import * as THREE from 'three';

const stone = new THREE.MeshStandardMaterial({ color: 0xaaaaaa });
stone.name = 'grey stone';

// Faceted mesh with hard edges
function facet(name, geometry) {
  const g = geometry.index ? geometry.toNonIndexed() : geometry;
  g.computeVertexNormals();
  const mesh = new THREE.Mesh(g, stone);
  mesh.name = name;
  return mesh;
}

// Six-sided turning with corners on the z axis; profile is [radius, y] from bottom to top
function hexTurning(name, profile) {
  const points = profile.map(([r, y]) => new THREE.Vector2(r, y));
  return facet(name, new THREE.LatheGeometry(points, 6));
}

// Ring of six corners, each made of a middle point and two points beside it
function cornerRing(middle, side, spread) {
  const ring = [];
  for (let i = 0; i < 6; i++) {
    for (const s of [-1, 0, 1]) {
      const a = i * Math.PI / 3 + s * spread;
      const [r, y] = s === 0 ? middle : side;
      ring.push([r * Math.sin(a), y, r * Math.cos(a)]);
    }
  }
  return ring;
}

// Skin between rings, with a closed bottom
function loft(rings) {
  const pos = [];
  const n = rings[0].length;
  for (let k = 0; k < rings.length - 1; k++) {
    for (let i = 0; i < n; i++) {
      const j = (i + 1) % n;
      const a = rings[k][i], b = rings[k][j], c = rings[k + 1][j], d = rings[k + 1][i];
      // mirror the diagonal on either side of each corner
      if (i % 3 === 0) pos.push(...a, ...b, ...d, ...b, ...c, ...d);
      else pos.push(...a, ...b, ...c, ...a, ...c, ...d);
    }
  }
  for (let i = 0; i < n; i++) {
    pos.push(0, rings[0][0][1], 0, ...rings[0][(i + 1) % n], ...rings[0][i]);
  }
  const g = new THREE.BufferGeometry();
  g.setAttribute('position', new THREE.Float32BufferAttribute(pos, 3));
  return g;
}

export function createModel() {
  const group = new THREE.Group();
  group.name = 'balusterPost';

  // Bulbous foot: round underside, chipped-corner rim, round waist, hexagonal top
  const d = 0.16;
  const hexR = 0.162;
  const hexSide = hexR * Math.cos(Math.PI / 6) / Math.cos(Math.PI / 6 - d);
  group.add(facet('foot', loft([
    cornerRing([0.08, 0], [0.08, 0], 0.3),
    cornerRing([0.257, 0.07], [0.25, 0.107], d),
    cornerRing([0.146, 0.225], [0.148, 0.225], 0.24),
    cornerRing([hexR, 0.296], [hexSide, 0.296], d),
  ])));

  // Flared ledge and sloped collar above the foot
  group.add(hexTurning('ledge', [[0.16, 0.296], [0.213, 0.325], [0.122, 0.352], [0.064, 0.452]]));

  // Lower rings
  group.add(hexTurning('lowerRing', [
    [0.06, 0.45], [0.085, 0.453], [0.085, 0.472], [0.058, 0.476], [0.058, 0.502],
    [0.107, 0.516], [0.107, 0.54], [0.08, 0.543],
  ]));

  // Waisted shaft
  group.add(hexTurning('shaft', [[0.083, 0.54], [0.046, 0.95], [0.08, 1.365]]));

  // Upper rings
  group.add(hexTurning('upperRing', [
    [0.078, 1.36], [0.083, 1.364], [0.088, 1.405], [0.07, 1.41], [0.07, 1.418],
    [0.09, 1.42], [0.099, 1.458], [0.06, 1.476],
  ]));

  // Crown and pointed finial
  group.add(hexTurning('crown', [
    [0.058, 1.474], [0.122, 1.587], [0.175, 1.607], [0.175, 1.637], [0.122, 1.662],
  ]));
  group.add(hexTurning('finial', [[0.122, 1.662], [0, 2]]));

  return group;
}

____

• _Goal of the exercise_
Check each line of the listing for "name", and copy the ones that hold it.

• _Response to this task_
stone.name = 'grey stone';
function facet(name, geometry) {
  mesh.name = name;
function hexTurning(name, profile) {
  return facet(name, new THREE.LatheGeometry(points, 6));
  group.name = 'balusterPost';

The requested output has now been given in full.